=== TASK OBJECTIVE ===
Each line of the data must reappear exactly in your answer, with no images included.

=== Saved entries ===
Segment Open
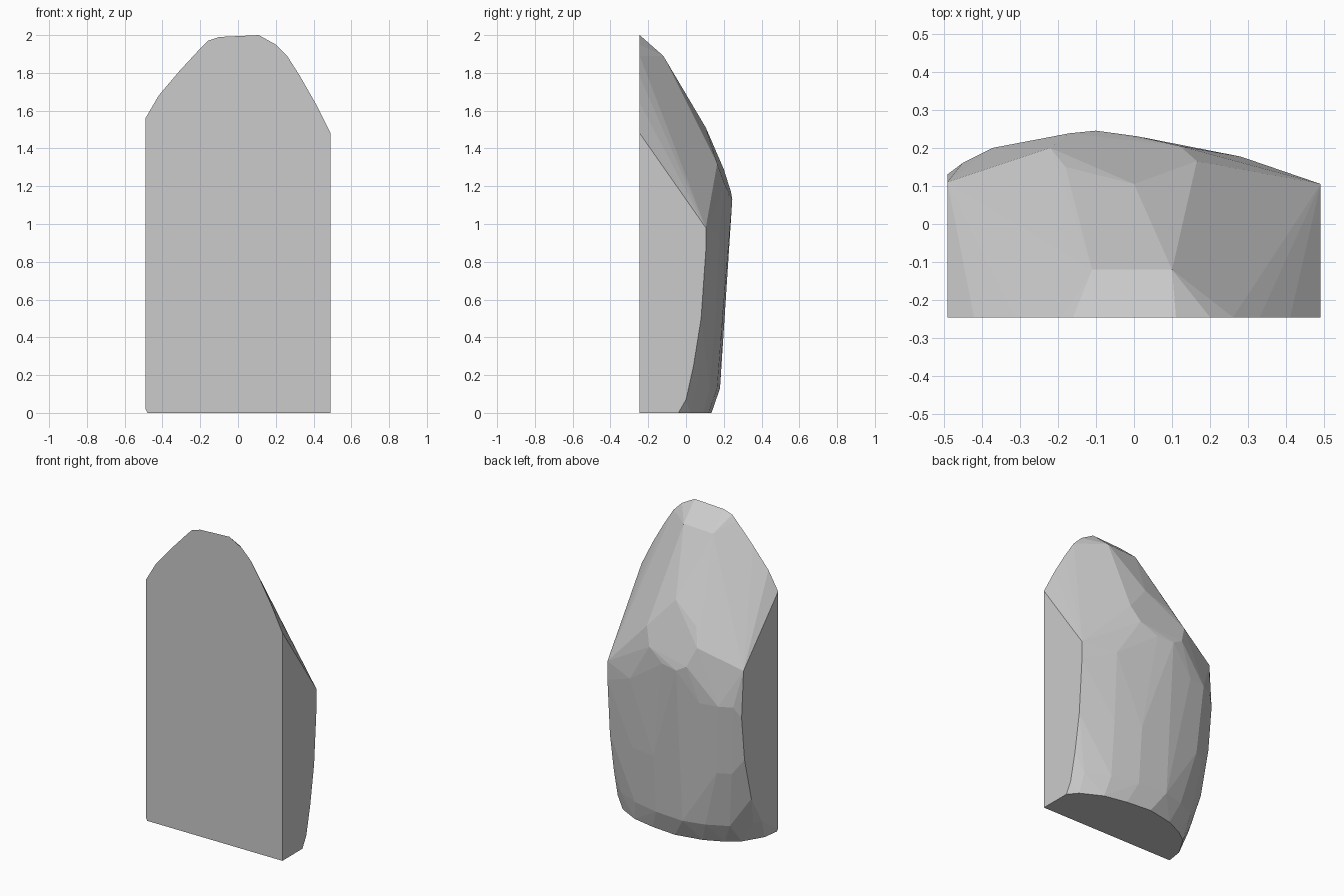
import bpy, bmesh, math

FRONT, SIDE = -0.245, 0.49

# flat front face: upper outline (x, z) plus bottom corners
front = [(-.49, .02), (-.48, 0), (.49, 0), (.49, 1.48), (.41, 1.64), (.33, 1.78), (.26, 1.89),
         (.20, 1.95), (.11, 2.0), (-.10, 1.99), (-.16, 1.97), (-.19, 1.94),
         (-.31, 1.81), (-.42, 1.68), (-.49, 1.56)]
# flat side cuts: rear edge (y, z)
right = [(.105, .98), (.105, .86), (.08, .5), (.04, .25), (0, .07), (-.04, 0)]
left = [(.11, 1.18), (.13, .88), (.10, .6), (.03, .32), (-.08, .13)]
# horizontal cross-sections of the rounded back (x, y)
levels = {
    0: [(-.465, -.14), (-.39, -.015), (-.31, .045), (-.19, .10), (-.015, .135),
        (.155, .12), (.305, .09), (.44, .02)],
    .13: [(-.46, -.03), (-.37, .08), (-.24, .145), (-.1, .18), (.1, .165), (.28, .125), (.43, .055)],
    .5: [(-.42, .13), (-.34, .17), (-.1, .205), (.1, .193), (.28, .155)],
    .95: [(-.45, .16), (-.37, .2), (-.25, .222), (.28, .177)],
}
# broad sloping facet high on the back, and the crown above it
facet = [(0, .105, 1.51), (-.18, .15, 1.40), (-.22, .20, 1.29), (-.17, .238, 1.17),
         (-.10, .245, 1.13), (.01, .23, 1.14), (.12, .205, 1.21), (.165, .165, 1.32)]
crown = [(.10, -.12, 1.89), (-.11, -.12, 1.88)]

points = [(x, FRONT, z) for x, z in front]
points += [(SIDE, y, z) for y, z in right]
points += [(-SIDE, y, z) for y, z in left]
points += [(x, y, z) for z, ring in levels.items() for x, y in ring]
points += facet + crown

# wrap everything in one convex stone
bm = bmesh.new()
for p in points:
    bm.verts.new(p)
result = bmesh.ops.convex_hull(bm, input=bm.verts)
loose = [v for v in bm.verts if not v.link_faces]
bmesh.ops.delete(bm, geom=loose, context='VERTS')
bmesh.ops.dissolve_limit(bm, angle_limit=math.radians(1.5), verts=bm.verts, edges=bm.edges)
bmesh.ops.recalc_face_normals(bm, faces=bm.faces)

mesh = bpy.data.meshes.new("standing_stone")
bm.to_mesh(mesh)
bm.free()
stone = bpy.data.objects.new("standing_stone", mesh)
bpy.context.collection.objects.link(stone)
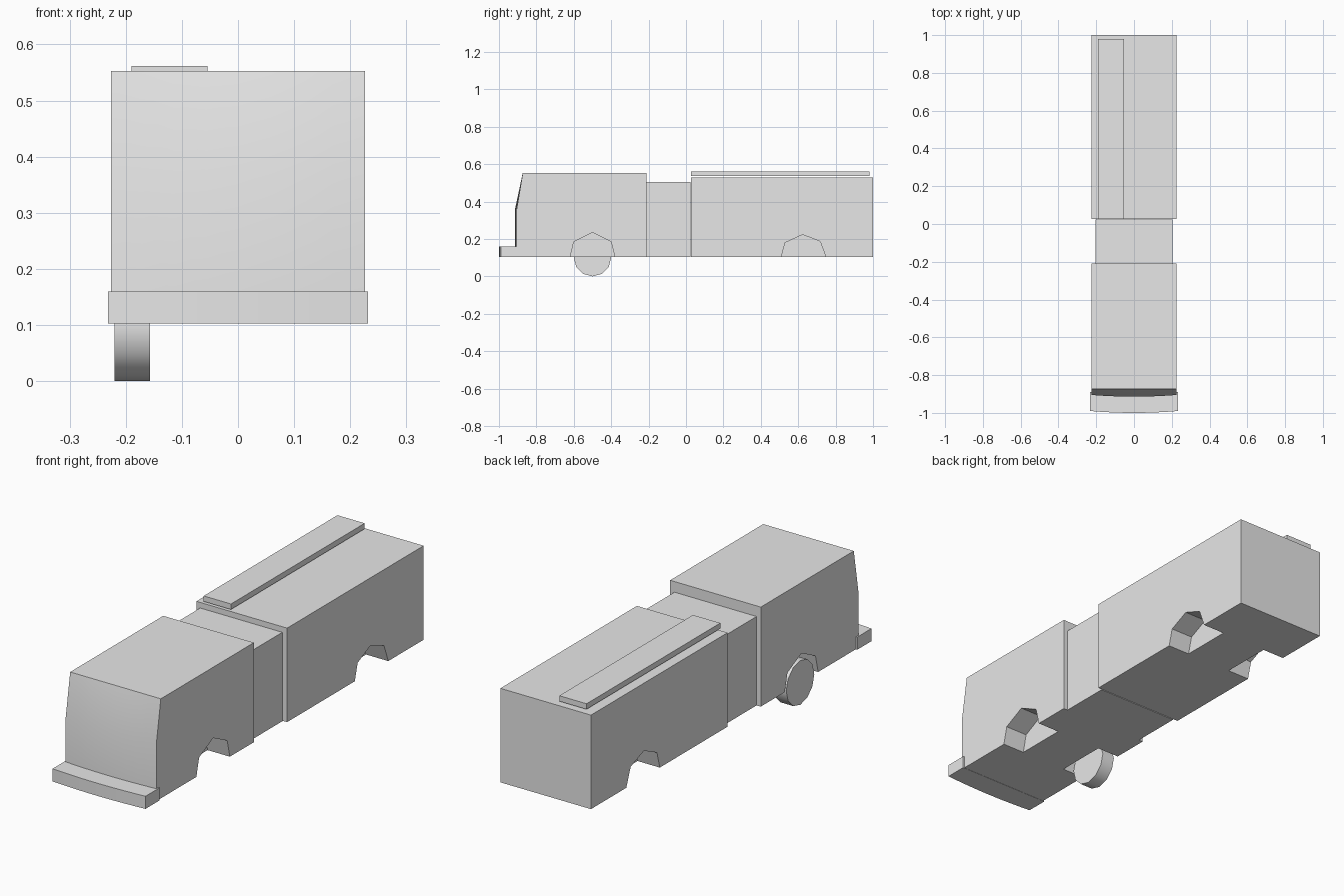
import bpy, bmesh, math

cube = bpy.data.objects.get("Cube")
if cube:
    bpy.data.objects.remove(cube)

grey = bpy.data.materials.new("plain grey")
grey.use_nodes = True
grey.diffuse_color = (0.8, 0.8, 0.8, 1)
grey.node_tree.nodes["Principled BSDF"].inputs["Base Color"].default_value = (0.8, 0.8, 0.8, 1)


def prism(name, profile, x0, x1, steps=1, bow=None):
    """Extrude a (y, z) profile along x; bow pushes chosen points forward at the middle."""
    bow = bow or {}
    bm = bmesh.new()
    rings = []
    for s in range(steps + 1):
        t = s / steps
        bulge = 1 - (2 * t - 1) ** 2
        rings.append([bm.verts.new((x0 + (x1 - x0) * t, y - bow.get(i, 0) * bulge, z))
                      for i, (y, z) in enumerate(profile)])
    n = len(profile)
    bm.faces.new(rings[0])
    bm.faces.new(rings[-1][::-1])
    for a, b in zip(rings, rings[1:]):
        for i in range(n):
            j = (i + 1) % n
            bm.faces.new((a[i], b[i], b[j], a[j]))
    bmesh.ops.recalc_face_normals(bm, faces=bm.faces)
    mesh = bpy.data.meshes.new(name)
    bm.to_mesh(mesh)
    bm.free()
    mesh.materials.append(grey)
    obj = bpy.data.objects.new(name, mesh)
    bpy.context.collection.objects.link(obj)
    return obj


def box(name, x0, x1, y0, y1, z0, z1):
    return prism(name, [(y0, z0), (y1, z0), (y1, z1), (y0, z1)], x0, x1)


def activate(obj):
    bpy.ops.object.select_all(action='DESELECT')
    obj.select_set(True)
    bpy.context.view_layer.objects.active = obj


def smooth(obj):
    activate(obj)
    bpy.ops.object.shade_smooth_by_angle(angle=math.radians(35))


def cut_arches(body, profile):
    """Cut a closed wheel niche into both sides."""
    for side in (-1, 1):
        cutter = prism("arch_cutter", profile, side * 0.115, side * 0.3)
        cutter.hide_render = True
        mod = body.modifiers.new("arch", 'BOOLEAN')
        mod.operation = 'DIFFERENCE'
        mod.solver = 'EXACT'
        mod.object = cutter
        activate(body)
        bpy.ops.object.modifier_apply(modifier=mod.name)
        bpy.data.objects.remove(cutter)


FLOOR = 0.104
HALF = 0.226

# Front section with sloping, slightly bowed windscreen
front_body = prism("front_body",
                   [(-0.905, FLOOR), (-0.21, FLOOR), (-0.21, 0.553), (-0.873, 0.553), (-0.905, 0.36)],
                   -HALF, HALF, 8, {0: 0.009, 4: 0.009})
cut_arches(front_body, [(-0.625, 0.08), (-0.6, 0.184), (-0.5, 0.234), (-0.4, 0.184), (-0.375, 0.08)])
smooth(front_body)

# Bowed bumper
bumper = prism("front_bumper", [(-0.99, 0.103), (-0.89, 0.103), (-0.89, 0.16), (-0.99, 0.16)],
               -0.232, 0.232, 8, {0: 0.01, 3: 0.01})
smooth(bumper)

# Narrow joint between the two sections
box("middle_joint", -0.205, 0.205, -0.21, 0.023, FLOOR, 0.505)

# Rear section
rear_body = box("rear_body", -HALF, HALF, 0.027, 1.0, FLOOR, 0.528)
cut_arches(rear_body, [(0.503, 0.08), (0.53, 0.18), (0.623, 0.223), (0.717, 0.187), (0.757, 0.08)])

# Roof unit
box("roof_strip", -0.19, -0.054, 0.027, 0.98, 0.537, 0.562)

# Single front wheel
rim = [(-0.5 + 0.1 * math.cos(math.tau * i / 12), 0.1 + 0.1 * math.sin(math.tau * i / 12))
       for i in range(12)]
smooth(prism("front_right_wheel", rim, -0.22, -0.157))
Segment Closed
=== PROBLEM SOLUTION ===
import bpy, bmesh, math

FRONT, SIDE = -0.245, 0.49

# flat front face: upper outline (x, z) plus bottom corners
front = [(-.49, .02), (-.48, 0), (.49, 0), (.49, 1.48), (.41, 1.64), (.33, 1.78), (.26, 1.89),
         (.20, 1.95), (.11, 2.0), (-.10, 1.99), (-.16, 1.97), (-.19, 1.94),
         (-.31, 1.81), (-.42, 1.68), (-.49, 1.56)]
# flat side cuts: rear edge (y, z)
right = [(.105, .98), (.105, .86), (.08, .5), (.04, .25), (0, .07), (-.04, 0)]
left = [(.11, 1.18), (.13, .88), (.10, .6), (.03, .32), (-.08, .13)]
# horizontal cross-sections of the rounded back (x, y)
levels = {
    0: [(-.465, -.14), (-.39, -.015), (-.31, .045), (-.19, .10), (-.015, .135),
        (.155, .12), (.305, .09), (.44, .02)],
    .13: [(-.46, -.03), (-.37, .08), (-.24, .145), (-.1, .18), (.1, .165), (.28, .125), (.43, .055)],
    .5: [(-.42, .13), (-.34, .17), (-.1, .205), (.1, .193), (.28, .155)],
    .95: [(-.45, .16), (-.37, .2), (-.25, .222), (.28, .177)],
}
# broad sloping facet high on the back, and the crown above it
facet = [(0, .105, 1.51), (-.18, .15, 1.40), (-.22, .20, 1.29), (-.17, .238, 1.17),
         (-.10, .245, 1.13), (.01, .23, 1.14), (.12, .205, 1.21), (.165, .165, 1.32)]
crown = [(.10, -.12, 1.89), (-.11, -.12, 1.88)]

points = [(x, FRONT, z) for x, z in front]
points += [(SIDE, y, z) for y, z in right]
points += [(-SIDE, y, z) for y, z in left]
points += [(x, y, z) for z, ring in levels.items() for x, y in ring]
points += facet + crown

# wrap everything in one convex stone
bm = bmesh.new()
for p in points:
    bm.verts.new(p)
result = bmesh.ops.convex_hull(bm, input=bm.verts)
loose = [v for v in bm.verts if not v.link_faces]
bmesh.ops.delete(bm, geom=loose, context='VERTS')
bmesh.ops.dissolve_limit(bm, angle_limit=math.radians(1.5), verts=bm.verts, edges=bm.edges)
bmesh.ops.recalc_face_normals(bm, faces=bm.faces)

mesh = bpy.data.meshes.new("standing_stone")
bm.to_mesh(mesh)
bm.free()
stone = bpy.data.objects.new("standing_stone", mesh)
bpy.context.collection.objects.link(stone)
import bpy, bmesh, math

cube = bpy.data.objects.get("Cube")
if cube:
    bpy.data.objects.remove(cube)

grey = bpy.data.materials.new("plain grey")
grey.use_nodes = True
grey.diffuse_color = (0.8, 0.8, 0.8, 1)
grey.node_tree.nodes["Principled BSDF"].inputs["Base Color"].default_value = (0.8, 0.8, 0.8, 1)


def prism(name, profile, x0, x1, steps=1, bow=None):
    """Extrude a (y, z) profile along x; bow pushes chosen points forward at the middle."""
    bow = bow or {}
    bm = bmesh.new()
    rings = []
    for s in range(steps + 1):
        t = s / steps
        bulge = 1 - (2 * t - 1) ** 2
        rings.append([bm.verts.new((x0 + (x1 - x0) * t, y - bow.get(i, 0) * bulge, z))
                      for i, (y, z) in enumerate(profile)])
    n = len(profile)
    bm.faces.new(rings[0])
    bm.faces.new(rings[-1][::-1])
    for a, b in zip(rings, rings[1:]):
        for i in range(n):
            j = (i + 1) % n
            bm.faces.new((a[i], b[i], b[j], a[j]))
    bmesh.ops.recalc_face_normals(bm, faces=bm.faces)
    mesh = bpy.data.meshes.new(name)
    bm.to_mesh(mesh)
    bm.free()
    mesh.materials.append(grey)
    obj = bpy.data.objects.new(name, mesh)
    bpy.context.collection.objects.link(obj)
    return obj


def box(name, x0, x1, y0, y1, z0, z1):
    return prism(name, [(y0, z0), (y1, z0), (y1, z1), (y0, z1)], x0, x1)


def activate(obj):
    bpy.ops.object.select_all(action='DESELECT')
    obj.select_set(True)
    bpy.context.view_layer.objects.active = obj


def smooth(obj):
    activate(obj)
    bpy.ops.object.shade_smooth_by_angle(angle=math.radians(35))


def cut_arches(body, profile):
    """Cut a closed wheel niche into both sides."""
    for side in (-1, 1):
        cutter = prism("arch_cutter", profile, side * 0.115, side * 0.3)
        cutter.hide_render = True
        mod = body.modifiers.new("arch", 'BOOLEAN')
        mod.operation = 'DIFFERENCE'
        mod.solver = 'EXACT'
        mod.object = cutter
        activate(body)
        bpy.ops.object.modifier_apply(modifier=mod.name)
        bpy.data.objects.remove(cutter)


FLOOR = 0.104
HALF = 0.226

# Front section with sloping, slightly bowed windscreen
front_body = prism("front_body",
                   [(-0.905, FLOOR), (-0.21, FLOOR), (-0.21, 0.553), (-0.873, 0.553), (-0.905, 0.36)],
                   -HALF, HALF, 8, {0: 0.009, 4: 0.009})
cut_arches(front_body, [(-0.625, 0.08), (-0.6, 0.184), (-0.5, 0.234), (-0.4, 0.184), (-0.375, 0.08)])
smooth(front_body)

# Bowed bumper
bumper = prism("front_bumper", [(-0.99, 0.103), (-0.89, 0.103), (-0.89, 0.16), (-0.99, 0.16)],
               -0.232, 0.232, 8, {0: 0.01, 3: 0.01})
smooth(bumper)

# Narrow joint between the two sections
box("middle_joint", -0.205, 0.205, -0.21, 0.023, FLOOR, 0.505)

# Rear section
rear_body = box("rear_body", -HALF, HALF, 0.027, 1.0, FLOOR, 0.528)
cut_arches(rear_body, [(0.503, 0.08), (0.53, 0.18), (0.623, 0.223), (0.717, 0.187), (0.757, 0.08)])

# Roof unit
box("roof_strip", -0.19, -0.054, 0.027, 0.98, 0.537, 0.562)

# Single front wheel
rim = [(-0.5 + 0.1 * math.cos(math.tau * i / 12), 0.1 + 0.1 * math.sin(math.tau * i / 12))
       for i in range(12)]
smooth(prism("front_right_wheel", rim, -0.22, -0.157))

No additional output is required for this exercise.